> [YOUR ASSIGNMENT] All lines containing the string "function" must be copied from the entries.

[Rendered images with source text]
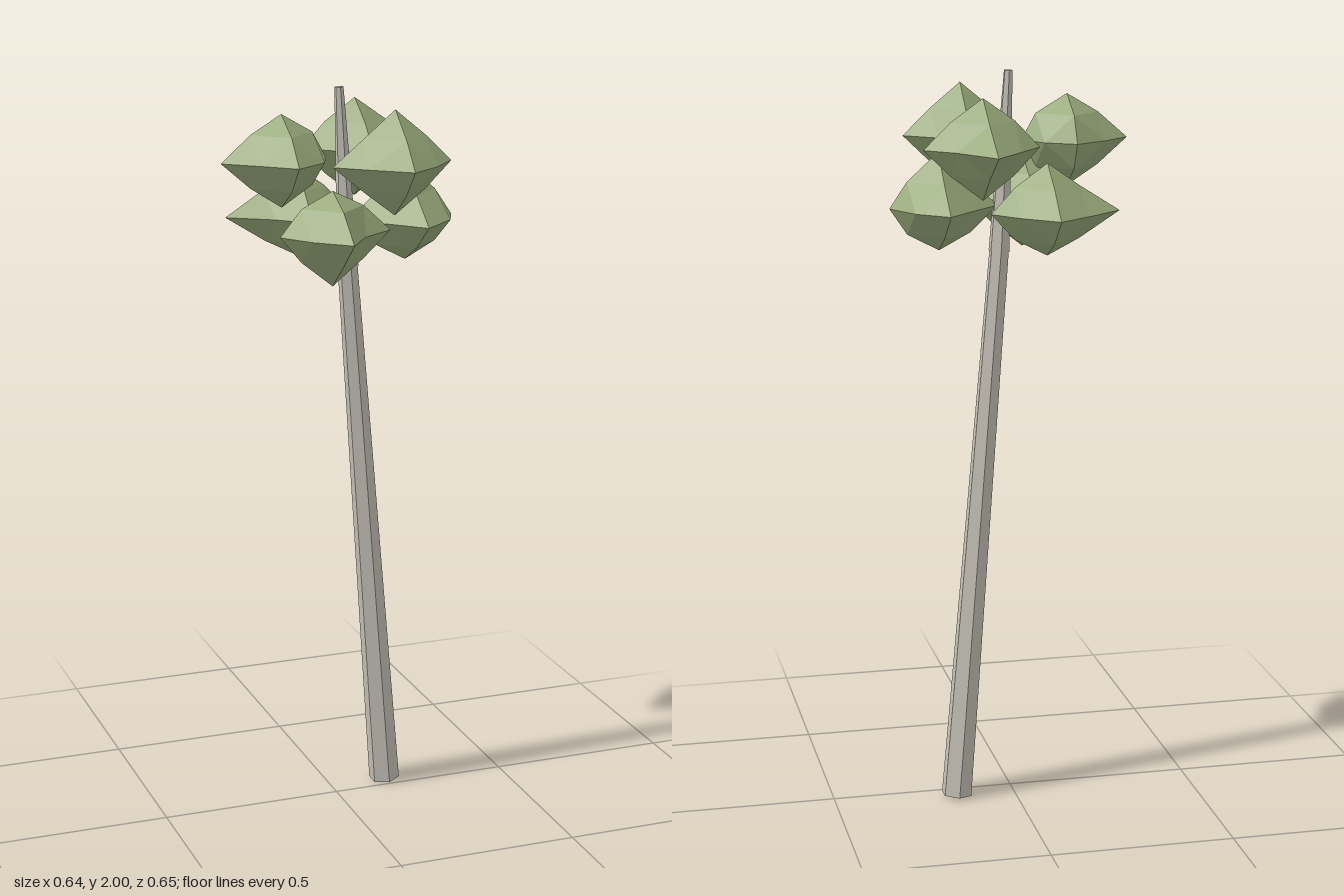
import * as THREE from 'three';

const bark = new THREE.MeshStandardMaterial({ color: 0xc4c0b6, flatShading: true });
const leaf = new THREE.MeshStandardMaterial({ color: 0x9aac7c, flatShading: true });

// Six-sided tapered limb between two points
function limb(name, from, to, r0, r1) {
  const a = new THREE.Vector3(...from), b = new THREE.Vector3(...to);
  const dir = b.clone().sub(a);
  const mesh = new THREE.Mesh(new THREE.CylinderGeometry(r1, r0, dir.length(), 6), bark);
  mesh.name = name;
  mesh.position.copy(a).add(b).multiplyScalar(0.5);
  mesh.quaternion.setFromUnitVectors(new THREE.Vector3(0, 1, 0), dir.normalize());
  return mesh;
}

// Spiky leaf clump: a subdivided octahedron whose six tips are pulled out to
// their own lengths; corners are the horizontal mid-edge points, by quadrant
function clump({ name, at, lo, hi, corners }) {
  const geo = new THREE.OctahedronGeometry(1, 1);
  const pos = geo.attributes.position;
  const mid = [0.085, 0.07, 0.083];
  for (let i = 0; i < pos.count; i++) {
    const v = [pos.getX(i), pos.getY(i), pos.getZ(i)];
    const isTip = v.some((c) => Math.abs(c) > 0.9);
    let p = v.map((c, k) => {
      if (Math.abs(c) < 0.1) return 0;
      if (isTip) return c > 0 ? hi[k] : -lo[k];
      return Math.sign(c) * mid[k];
    });
    if (!isTip && p[1] === 0) {
      const [x, z] = corners[(v[0] > 0 ? 1 : 0) + (v[2] > 0 ? 2 : 0)];
      p = [Math.sign(v[0]) * x, 0, Math.sign(v[2]) * z];
    }
    pos.setXYZ(i, ...p);
  }
  geo.computeVertexNormals();
  const mesh = new THREE.Mesh(geo, leaf);
  mesh.name = name;
  mesh.position.set(...at);
  return mesh;
}

// lo / hi: tip lengths towards -x,-y,-z and +x,+y,+z
// corners: back right, back left, front right, front left
const clumps = [
  { name: 'upperBackClump', at: [0.101, 1.815, -0.135], lo: [0.151, 0.135, 0.193], hi: [0.157, 0.13, 0.145],
    corners: [[0.08, 0.09], [0.083, 0.067], [0.08, 0.065], [0.099, 0.09]] },
  { name: 'upperSideClump', at: [-0.157, 1.815, 0.013], lo: [0.165, 0.125, 0.12], hi: [0.124, 0.12, 0.142],
    corners: [[0.09, 0.068], [0.077, 0.073], [0.075, 0.075], [0.092, 0.077]] },
  { name: 'upperFrontClump', at: [0.101, 1.815, 0.163], lo: [0.171, 0.135, 0.15], hi: [0.157, 0.14, 0.142],
    corners: [[0.08, 0.08], [0.072, 0.068], [0.1, 0.062], [0.083, 0.082]] },
  { name: 'lowerBackClump', at: [-0.07, 1.643, -0.135], lo: [0.195, 0.113, 0.157], hi: [0.15, 0.13, 0.15],
    corners: [[0.088, 0.09], [0.09, 0.075], [0.08, 0.075], [0.08, 0.085]] },
  { name: 'lowerFrontClump', at: [-0.07, 1.643, 0.163], lo: [0.143, 0.138, 0.15], hi: [0.16, 0.112, 0.162],
    corners: [[0.08, 0.08], [0.065, 0.083], [0.085, 0.084], [0.065, 0.068]] },
  { name: 'lowerSideClump', at: [0.19, 1.643, 0.013], lo: [0.16, 0.115, 0.17], hi: [0.132, 0.147, 0.17],
    corners: [[0.09, 0.07], [0.08, 0.1], [0.09, 0.07], [0.097, 0.082]] },
];

export function createModel() {
  const tree = new THREE.Group();
  tree.name = 'tree';
  // Leaning trunk with a thinner tip
  tree.add(limb('trunk', [0.162, 0.004, -0.045], [0.026, 1.53, 0.013], 0.043, 0.027));
  tree.add(limb('trunkTip', [0.027, 1.52, 0.013], [0, 1.999, 0.019], 0.029, 0.012));
  // Two tiers of three clumps
  for (const c of clumps) tree.add(clump(c));
  return tree;
}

> [YOUR SOLUTION]
function limb(name, from, to, r0, r1) {
function clump({ name, at, lo, hi, corners }) {
export function createModel() {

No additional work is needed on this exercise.